Update: I’ve posted a further discussion of Chopra’s actions here.

The Chronicle of Higher Education has its first major article up this morning on the Southwestern College faculty suspensions, and it, along with a couple other new stories, clears up some of yesterday’s unanswered questions.

None of those answers make the situation any less bizarre.

To recap: last Thursday a few hundred students and faculty carried out a peaceful protest against budget cuts at SWC, a southern California community college. That night four professors, including the president of the SWC faculty union, were suspended from their positions and barred from campus. The next morning the college’s president and HR director both left on extended vacations, leaving a low-level administrator behind to insist that the suspensions were “unrelated to the student rally.”

That’s what I had gleaned last night. Here’s what I’ve learned this morning…

The claim that the suspensions had nothing to do with “the student rally” can most charitably be described as deceptive. Yesterday the university clarified its previous statement, declaring that the suspensions came about because of an incident that took place during the protest, but after the officially sanctioned rally had formally ended.
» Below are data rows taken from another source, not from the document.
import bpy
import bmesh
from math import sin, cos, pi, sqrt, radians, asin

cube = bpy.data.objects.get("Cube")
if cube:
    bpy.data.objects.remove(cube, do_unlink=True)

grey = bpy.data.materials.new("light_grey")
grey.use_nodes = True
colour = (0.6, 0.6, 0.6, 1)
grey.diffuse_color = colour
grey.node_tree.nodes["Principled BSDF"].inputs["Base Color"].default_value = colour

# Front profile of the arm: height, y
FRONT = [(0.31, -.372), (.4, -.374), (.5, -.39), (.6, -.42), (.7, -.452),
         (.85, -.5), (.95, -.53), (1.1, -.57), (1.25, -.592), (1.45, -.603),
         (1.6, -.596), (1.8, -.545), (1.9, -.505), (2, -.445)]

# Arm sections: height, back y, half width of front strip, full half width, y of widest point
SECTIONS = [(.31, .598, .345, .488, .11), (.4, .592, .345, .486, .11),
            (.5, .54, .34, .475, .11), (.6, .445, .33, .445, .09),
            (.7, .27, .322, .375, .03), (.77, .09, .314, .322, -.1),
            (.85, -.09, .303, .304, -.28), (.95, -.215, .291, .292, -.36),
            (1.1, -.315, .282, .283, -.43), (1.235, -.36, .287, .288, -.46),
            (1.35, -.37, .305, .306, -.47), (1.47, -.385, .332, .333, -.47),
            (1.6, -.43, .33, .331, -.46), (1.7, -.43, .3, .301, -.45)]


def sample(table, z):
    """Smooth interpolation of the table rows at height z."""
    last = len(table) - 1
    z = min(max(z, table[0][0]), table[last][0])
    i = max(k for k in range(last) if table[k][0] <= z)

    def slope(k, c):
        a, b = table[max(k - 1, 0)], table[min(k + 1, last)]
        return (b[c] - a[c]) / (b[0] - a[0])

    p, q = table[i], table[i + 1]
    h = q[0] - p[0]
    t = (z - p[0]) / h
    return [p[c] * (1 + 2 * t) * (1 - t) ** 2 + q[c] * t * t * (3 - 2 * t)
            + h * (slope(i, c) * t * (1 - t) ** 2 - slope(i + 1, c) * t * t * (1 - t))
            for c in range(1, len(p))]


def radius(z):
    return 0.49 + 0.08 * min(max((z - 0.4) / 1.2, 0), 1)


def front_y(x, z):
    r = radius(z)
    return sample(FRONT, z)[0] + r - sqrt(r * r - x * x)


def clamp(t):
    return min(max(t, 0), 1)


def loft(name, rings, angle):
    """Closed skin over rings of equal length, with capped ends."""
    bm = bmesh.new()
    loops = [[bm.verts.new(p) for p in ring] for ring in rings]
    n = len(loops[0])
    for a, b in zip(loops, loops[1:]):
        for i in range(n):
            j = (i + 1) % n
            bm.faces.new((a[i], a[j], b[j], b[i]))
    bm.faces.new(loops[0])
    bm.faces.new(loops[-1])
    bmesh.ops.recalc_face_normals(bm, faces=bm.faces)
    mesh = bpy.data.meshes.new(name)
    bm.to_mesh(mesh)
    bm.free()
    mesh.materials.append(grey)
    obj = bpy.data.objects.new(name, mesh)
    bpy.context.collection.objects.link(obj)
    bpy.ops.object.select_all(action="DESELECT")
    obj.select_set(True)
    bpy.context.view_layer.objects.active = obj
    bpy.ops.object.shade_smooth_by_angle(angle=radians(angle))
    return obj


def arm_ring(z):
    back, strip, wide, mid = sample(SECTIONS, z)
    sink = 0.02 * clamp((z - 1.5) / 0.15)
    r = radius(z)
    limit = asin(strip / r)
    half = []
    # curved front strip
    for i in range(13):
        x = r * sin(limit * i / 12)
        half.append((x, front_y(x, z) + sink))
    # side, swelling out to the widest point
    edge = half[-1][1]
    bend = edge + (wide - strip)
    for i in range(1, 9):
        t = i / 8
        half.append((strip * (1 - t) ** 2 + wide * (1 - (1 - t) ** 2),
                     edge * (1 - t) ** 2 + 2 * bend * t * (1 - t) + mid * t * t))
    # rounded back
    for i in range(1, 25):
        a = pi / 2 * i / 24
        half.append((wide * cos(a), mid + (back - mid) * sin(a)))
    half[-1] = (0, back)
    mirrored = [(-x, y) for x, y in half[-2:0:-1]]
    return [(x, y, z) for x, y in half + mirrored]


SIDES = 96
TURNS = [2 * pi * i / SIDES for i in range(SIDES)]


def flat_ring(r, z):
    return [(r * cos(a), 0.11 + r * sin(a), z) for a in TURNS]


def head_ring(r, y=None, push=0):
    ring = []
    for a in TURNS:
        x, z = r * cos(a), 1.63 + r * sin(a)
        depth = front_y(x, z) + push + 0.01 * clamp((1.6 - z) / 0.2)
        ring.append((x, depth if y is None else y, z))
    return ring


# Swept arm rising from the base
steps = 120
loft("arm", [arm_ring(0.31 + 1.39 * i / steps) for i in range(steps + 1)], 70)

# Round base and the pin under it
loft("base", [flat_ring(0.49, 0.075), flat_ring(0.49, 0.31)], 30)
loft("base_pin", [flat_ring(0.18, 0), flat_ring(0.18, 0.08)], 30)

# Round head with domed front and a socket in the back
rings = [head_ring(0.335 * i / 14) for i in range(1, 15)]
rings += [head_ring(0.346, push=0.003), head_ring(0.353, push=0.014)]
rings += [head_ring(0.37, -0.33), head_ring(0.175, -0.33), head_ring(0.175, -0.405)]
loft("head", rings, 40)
SWC, like far too many American colleges, has a designated “free speech zone” in an isolated corner of the campus, and permission for the rally was limited to that area. At the end of the rally, however, a group of students and faculty marched on the offices of college president Raj K. Chopra, where they were stopped by a line of campus police officers.

SWC campus police chief Brent Chartier told the Chronicle that some of the protesters engaged in “illegal activity” at that point, that the incident is currently under investigation, and that criminal charges against protesters are under consideration. In a letter to the campus community yesterday, the president of SWC’s college district board said that “no formal charges or allegations” had yet “been made against any college faculty member or employee.”

Suspended prof Philip Lopez, the president of the faculty union at SWC, reacted with disbelief to the new statements. “If there are no charges,” he asked, “why were we placed on leave? Rumor? Reputation? Union-busting? Poor personal hygiene?”

It should be noted, by the way, that Thursday’s rally was not just a generic response statewide budget cuts. It was a protest against specific policies and tactics of Chopra’s, most notably a plan to balance SWC’s budget by cutting the number of classes the college offers each semester by 25%.

President Chopra has long been a controversial figure at SWC, and was the subject of a no-confidence vote by the campus chapter of CSEA, the faculty union, in May of this year. In that resolution, the CSEA chapter declared that a campus reorganization plan undertaken by Chopra had been conducted “with a complete lack of regard for Southwestern College’sstanding commitment to its own Shared Governance Guidelines.” As noted above and in yesterday’s post, the current president of CSEA’s SWC chapter, and one of the chapter’s former presidents, were among the four professors suspended on Thursday.

One last bit of background: The section of the California state code that allowed Chopra to kick the faculty members off campus empowers him to bar an individual from campus grounds “whenever there is reasonable cause to believe that such person has willfully disrupted the orderly operation of such campus.” It allows him to ban such an individual for no more than fourteen days, and requires that he hold a hearing on such a ban within seven days of receiving a request for one from a banned individual. If any of the three suspended faculty return to the campus before their suspensions are lifted, they are liable to arrest on misdemeanor charges that carry a maximum penalty of six months in jail.